BlackRock vice-chairman and chief investment officer for global equities Bob Doll says the first phase occurred when investors became aware of the losses in the U.S. mortgage markets and the second was marked by a significant reduction in risk and a withdrawal of liquidity as investors began trying to reduce their exposures to these markets.
He says: “As we noted last week, attention is now heavily focused on the Federal Reserve and, specifically, on what actions the central bankers may take to help stimulate growth and facilitate more normal trading in financial markets.
Doll says he expects the US Fed to cut the target rate by at least 25 basis points at its next meeting on September 18.
He says: “The debate has shifted in most quarters from wondering whether the Fed will cut rates to trying to determine how far it will cut them. Global credit markets still are not functioning properly, which has been prompting action by central banks around the globe. Most (including the Fed) have continued to inject liquidity into the markets in an effort to normalise private sector lending, but so far have had limited success.

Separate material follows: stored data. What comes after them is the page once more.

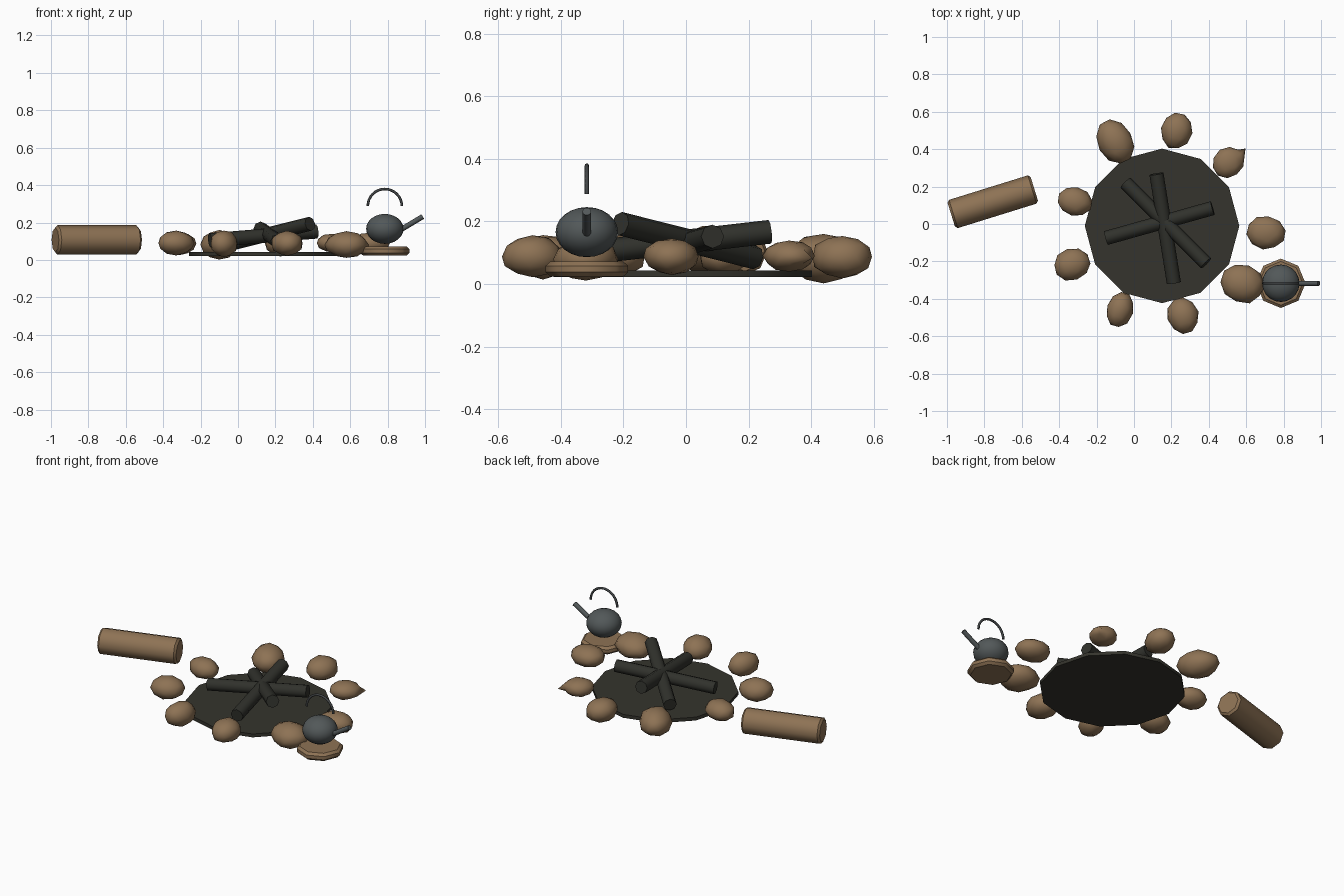
import bpy, math, random
from math import radians, sin, cos
from mathutils import Vector

cube = bpy.data.objects.get("Cube")
if cube:
    bpy.data.objects.remove(cube, do_unlink=True)
random.seed(4)


def material(name, rgb):
    m = bpy.data.materials.new(name)
    m.use_nodes = True
    m.diffuse_color = (*rgb, 1)
    bsdf = next(n for n in m.node_tree.nodes if n.type == 'BSDF_PRINCIPLED')
    bsdf.inputs["Base Color"].default_value = (*rgb, 1)
    return m


brown = material("warm brown", (0.27, 0.17, 0.09))
char = material("charred black", (0.03, 0.031, 0.025))
ash = material("dark ash", (0.035, 0.034, 0.026))
metal = material("grey metal", (0.085, 0.098, 0.1))
dark_metal = material("dark grey metal", (0.055, 0.06, 0.063))


def finish(name, mat, angle=60):
    ob = bpy.context.object
    ob.name = name
    ob.data.materials.append(mat)
    bpy.ops.object.shade_smooth_by_angle(angle=radians(angle))
    return ob


def rod(name, start, end, radius, sides, mat, bevel=0):
    a, b = Vector(start), Vector(end)
    bpy.ops.mesh.primitive_cylinder_add(vertices=sides, radius=radius, depth=(b - a).length,
                                        location=(a + b) / 2,
                                        rotation=(b - a).to_track_quat('Z', 'Y').to_euler())
    ob = bpy.context.object
    if bevel:
        mod = ob.modifiers.new("soft rim", 'BEVEL')
        mod.width = bevel
        mod.limit_method = 'ANGLE'
        mod.angle_limit = radians(60)
    return finish(name, mat)


# Ash bed: twelve-sided plate
rod("ash_bed", (0.15, -0.01, 0.022), (0.15, -0.01, 0.043), 0.413, 12, ash)

# Ring stones: x, y, z, half length, half width, half height, turn
stones = [
    (0.705, -0.045, 0.087, 0.105, 0.09, 0.06, -10),
    (0.505, 0.33, 0.09, 0.09, 0.082, 0.05, 35),
    (0.228, 0.50, 0.087, 0.10, 0.085, 0.07, 80),
    (-0.10, 0.44, 0.082, 0.122, 0.094, 0.078, 118),
    (-0.318, 0.12, 0.087, 0.095, 0.077, 0.06, -12),
    (-0.33, -0.215, 0.09, 0.102, 0.086, 0.065, 18),
    (-0.075, -0.457, 0.087, 0.097, 0.072, 0.072, 72),
    (0.262, -0.49, 0.088, 0.10, 0.084, 0.066, 105),
    (0.58, -0.32, 0.08, 0.118, 0.102, 0.072, -20),
]
for i, (x, y, z, a, b, c, turn) in enumerate(stones):
    bpy.ops.mesh.primitive_ico_sphere_add(subdivisions=2, radius=1, location=(x, y, z),
                                          rotation=(0, 0, radians(turn)))
    ob = bpy.context.object
    for v in ob.data.vertices:
        v.co *= random.uniform(0.95, 1.04)
    if i == 1:
        # one stone ends in a chipped point
        tip = max(ob.data.vertices, key=lambda v: v.co.x)
        tip.co = (1.3, 0.1, -0.15)
    for v in ob.data.vertices:
        v.co = (v.co.x * a, v.co.y * b, v.co.z * c)
    finish("ring_stone_%d" % (i + 1), brown, 80)

# Burnt sticks leaning across each other
sticks = [
    ((-0.15, -0.075, 0.105), (0.42, 0.085, 0.152)),
    ((-0.045, 0.22, 0.085), (0.385, -0.21, 0.193)),
    ((0.213, -0.315, 0.10), (0.12, 0.268, 0.167)),
]
for i, (a, b) in enumerate(sticks):
    rod("burnt_stick_%d" % (i + 1), a, b, 0.038, 8, char)

# Seat log
rod("seat_log", (-0.977, 0.05, 0.107), (-0.533, 0.188, 0.107), 0.079, 8, brown, 0.012)

# Flat stone under the kettle
flat = rod("flat_stone", (0.785, -0.317, 0.024), (0.785, -0.317, 0.072), 0.132, 8, brown, 0.014)

# Kettle body
kx, ky = 0.785, -0.317
bpy.ops.mesh.primitive_uv_sphere_add(segments=20, ring_count=12, radius=0.1, location=(kx, ky, 0.166))
bpy.context.object.scale = (1, 1, 0.8)
finish("kettle_body", metal)

# Kettle spout
rod("kettle_spout", (0.86, ky, 0.155), (0.988, ky, 0.232), 0.014, 10, metal)

# Kettle handle: half hoop
curve = bpy.data.curves.new("kettle_handle", 'CURVE')
curve.dimensions = '3D'
curve.bevel_depth = 0.007
curve.bevel_resolution = 2
curve.use_fill_caps = True
spline = curve.splines.new('POLY')
steps = 16
spline.points.add(steps)
for i, p in enumerate(spline.points):
    t = math.pi * i / steps
    p.co = (kx + 0.091 * cos(t), ky, 0.288 + 0.091 * sin(t), 1)
curve.materials.append(dark_metal)
handle = bpy.data.objects.new("kettle_handle", curve)
bpy.context.collection.objects.link(handle)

“In our minds, the implication is that a more forceful change in policy could be warranted to prevent the U.S. economy from potentially sliding into recession.”